It’s been a while, but it’s time for another round of HDR collaboration. We had originally planned for this to go up on Halloween, but Hurricane Sandy intervened. So if some of the entries tend towards the eerie, that’s why. That we ended up publishing on Election Day as a substitute for Halloween, well, write your own jokes. Playing this round are Jacques Gudé, Mike “TheaterWiz” Criswell, Jimmy Denham, and Rob Hanson.
That’s my take on the image above. Before letting the crew show and discuss their own interpretations, I need to explain that everyone had a choice of two sets of photo brackets to work with. They were identical except for one camera setting. One set was shot with a shallow depth of field at an Aperture setting of f/2.8, and the other with broader DOF at Aperture f/11. Each participant chose one set, or in some cases, mixed them together. I personally used the f/2.8 version with shallow depth of field, with tiny bits of the other version mixed in, mostly on windows and doorways.
Finally, you might see some text formatting issues, with the explanations of my collaborators wrapped around their images instead of positioned more clearly below. It probably depends on the size and resolution of your monitor. If I can figure how how to fix that, I will.
Now, on to the other visions:
It has been far too long since I’ve had the opportunity to work brackets with you guys, and this is definitely a great set to come in on. You all know I love me some URBEX. As it turns out, I just finished watching the first bangin’ episode of this season of The Walking Dead, so I’ve channeled that while I was processing this. My man Mark (‘sup Dude?) tossed some fab brackets out there for us, as he always does. In fact, he gave us two sets (one with the background in focus, and one with only the foreground in focus). Rather than choose, I opted to process both through Photomatix, toss the finished files into Photoshop, and then mask the crispy bits from each bracket into one prison sandwich. No, not that kind of prison sandwich! Anyway. I used a few of my favorite tools to bring out the details in the shot, then tossed in a little secret sauce to get a bit of an illustrated effect in goin’ (it is, after all, somewhat inspired by the “Graphic Novel” (we called ’em comics when I was a kid) based The Walking Dead). I then darkened some areas, while shining a bit of light on others. Added a little selective color saturation and that about did it. Again, thanks Mark for some great brackets to bash about, and [belated – ed.] Happy Halloween to all of you!!!
Thanks for the great gritty Urbex Brackets Mark, I always enjoy someone else’s grunge! Great Stuff. I liked both versions, and in the end used both. I was really unsure of the processing on this one, so many details to catch the eye’s. I went with a simple approach and enjoyed every bit of it, nice stuff and great to have the collab back in the saddle. A shout out to Jacques as well, welcome back!

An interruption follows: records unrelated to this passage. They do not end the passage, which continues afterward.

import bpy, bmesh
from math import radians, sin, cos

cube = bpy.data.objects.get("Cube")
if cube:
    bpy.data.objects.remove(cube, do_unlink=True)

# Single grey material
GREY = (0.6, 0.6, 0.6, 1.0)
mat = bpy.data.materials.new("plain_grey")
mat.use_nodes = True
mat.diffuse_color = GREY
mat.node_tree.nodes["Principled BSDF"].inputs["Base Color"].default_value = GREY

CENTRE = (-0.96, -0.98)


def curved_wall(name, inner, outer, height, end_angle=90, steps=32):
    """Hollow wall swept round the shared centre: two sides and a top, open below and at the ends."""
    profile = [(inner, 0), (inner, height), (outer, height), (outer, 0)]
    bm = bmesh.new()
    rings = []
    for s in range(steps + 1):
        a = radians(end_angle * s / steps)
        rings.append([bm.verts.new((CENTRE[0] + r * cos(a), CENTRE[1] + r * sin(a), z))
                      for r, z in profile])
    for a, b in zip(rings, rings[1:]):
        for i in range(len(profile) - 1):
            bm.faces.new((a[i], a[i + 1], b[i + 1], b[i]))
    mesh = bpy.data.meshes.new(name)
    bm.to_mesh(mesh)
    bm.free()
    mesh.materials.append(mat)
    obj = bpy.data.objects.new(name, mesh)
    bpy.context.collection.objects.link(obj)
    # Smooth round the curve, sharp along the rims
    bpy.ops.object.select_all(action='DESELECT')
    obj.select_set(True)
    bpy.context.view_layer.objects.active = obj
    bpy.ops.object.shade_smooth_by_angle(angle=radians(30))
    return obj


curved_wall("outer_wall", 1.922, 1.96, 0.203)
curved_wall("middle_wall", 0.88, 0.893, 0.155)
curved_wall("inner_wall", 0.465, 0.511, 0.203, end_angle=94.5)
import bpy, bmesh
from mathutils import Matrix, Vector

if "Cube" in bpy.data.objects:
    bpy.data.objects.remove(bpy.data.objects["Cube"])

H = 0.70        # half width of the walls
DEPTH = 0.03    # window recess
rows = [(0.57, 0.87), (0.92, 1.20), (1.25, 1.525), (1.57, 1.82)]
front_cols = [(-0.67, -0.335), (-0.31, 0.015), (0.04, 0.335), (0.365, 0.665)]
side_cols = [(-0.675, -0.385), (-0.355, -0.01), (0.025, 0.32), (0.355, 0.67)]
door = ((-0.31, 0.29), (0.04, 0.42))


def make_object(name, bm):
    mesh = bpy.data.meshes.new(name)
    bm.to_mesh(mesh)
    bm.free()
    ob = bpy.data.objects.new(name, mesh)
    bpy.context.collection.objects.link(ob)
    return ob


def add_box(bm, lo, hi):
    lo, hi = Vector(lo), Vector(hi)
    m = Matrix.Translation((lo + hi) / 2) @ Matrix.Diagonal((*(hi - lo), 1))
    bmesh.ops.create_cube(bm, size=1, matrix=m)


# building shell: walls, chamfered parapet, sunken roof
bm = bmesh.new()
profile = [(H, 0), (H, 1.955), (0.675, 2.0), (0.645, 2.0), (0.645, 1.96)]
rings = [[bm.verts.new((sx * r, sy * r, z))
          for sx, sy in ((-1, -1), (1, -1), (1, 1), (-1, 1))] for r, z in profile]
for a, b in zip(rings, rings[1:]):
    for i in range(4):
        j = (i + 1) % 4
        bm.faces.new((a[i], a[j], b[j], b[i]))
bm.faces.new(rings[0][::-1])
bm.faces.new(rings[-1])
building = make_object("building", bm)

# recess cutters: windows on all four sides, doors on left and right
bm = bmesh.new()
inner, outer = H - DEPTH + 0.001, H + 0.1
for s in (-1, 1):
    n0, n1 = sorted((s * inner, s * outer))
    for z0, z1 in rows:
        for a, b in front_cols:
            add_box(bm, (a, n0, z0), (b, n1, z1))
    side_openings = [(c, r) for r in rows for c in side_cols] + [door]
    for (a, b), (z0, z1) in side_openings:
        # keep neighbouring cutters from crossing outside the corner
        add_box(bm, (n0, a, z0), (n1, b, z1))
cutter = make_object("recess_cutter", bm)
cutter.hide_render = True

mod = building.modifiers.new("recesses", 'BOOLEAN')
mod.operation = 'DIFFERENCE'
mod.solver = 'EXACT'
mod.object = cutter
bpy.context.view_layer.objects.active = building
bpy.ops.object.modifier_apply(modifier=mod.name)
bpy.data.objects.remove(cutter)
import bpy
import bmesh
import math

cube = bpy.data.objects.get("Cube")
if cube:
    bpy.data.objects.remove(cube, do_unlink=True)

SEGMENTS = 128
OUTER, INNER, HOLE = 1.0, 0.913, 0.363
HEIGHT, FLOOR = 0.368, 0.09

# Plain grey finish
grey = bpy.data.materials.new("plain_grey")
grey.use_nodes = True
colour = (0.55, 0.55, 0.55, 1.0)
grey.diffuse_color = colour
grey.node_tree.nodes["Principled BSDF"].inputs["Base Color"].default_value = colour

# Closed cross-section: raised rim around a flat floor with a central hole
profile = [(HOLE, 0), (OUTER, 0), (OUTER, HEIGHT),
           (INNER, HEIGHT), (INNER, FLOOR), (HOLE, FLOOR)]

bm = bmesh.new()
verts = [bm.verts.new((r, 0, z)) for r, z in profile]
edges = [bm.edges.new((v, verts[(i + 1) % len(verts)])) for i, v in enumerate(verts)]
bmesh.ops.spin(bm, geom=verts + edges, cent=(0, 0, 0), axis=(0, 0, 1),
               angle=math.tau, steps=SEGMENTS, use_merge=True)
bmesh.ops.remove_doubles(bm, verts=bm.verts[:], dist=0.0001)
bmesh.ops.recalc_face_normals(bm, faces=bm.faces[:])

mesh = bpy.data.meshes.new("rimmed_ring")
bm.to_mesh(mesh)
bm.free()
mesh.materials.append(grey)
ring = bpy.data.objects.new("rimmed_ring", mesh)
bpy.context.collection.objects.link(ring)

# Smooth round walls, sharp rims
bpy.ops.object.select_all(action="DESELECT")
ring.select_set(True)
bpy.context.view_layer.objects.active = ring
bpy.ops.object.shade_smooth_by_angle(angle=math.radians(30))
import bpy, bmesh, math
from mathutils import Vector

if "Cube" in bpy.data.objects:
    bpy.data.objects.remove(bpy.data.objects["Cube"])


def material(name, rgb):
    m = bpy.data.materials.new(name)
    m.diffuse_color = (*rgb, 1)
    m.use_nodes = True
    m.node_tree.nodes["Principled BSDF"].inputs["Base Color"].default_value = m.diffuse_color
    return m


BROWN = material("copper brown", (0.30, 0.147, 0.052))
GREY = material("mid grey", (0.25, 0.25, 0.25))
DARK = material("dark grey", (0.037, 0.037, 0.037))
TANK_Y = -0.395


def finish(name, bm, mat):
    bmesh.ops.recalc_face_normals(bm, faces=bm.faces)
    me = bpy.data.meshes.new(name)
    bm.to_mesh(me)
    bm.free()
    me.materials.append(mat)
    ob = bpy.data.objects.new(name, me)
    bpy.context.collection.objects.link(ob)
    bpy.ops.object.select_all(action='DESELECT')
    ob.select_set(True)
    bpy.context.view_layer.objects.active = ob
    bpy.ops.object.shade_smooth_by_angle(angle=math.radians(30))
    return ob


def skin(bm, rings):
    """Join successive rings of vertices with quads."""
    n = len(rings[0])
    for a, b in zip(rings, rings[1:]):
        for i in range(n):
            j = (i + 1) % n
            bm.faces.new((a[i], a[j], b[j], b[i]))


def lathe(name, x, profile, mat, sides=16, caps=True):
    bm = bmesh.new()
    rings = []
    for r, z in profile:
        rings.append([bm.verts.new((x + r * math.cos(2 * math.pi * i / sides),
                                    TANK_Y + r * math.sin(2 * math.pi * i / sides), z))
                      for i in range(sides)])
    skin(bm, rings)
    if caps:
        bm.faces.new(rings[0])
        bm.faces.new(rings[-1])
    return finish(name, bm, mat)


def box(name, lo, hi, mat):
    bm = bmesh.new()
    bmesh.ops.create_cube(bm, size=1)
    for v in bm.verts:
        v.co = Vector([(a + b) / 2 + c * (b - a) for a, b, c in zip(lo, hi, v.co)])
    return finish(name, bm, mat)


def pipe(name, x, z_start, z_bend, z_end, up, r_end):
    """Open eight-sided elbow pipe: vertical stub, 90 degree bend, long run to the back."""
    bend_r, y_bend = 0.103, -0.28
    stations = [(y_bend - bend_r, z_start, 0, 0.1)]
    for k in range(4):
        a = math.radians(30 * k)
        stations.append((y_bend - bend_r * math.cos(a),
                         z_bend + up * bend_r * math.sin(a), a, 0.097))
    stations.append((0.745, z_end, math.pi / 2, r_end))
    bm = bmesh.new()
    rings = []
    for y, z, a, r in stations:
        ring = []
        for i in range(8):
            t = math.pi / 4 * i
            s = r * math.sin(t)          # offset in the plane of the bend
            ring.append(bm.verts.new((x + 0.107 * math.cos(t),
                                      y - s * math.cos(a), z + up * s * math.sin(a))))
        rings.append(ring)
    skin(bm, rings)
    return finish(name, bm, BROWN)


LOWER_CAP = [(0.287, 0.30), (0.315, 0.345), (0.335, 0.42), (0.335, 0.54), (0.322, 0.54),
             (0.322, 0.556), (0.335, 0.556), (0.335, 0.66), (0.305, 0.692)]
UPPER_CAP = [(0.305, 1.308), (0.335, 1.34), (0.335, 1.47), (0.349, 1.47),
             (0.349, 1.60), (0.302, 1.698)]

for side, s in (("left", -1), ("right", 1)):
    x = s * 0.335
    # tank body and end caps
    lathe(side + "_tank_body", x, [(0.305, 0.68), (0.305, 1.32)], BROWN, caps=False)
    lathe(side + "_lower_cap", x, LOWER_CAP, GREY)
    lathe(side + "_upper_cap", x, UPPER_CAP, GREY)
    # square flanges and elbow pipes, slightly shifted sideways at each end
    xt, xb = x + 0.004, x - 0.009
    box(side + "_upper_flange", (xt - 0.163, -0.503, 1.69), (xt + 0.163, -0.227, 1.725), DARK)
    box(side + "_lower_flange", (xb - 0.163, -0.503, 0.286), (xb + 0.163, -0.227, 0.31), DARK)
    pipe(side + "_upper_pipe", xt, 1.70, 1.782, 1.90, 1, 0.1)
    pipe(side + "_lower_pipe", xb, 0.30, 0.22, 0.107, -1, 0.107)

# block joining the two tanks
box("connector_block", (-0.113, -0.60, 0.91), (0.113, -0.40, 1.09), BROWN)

As for the processing, I am still stuck with Photomatix, a little NIK and OnOne, thanks again Mark.
Scenes like this are fantastic! They have so much detail, so many possible areas on which to concentrate. When you have really good ‘mess’, the eyes dance around the scene, and it’s a pleasure to go to work on it.
We were given two versions to work with for this round. Why not work with both? As a base, the two sets were combined into one image in order to pull up the details. Several different directions were taken until the lighting seemed just about right — natural, yet illuminating the details of the switch box, the graffiti, the floor, and that gorgeous ceiling. I figured a good bit of straightening was in order, but there was nothing that could be done with those studs in the center… they’re too far gone.
Great sets of brackets Mark – loved the grit, texture and decay! I struggled a bit to come up with a plan for processing, though. The suspended socket was the most obvious focal point, but focusing on it pretty much meant secluding the rest of the frame, at least to a point. So, instead, I decided to go black and white and apply a Kodak Tri-X preset to the tone mapped image in Aperture, then up the contrast to better accent the textures. The intent was a vintage-like B&W and I liked the finished product!
Once again, thanks Mark for another great set of brackets – really enjoyed them!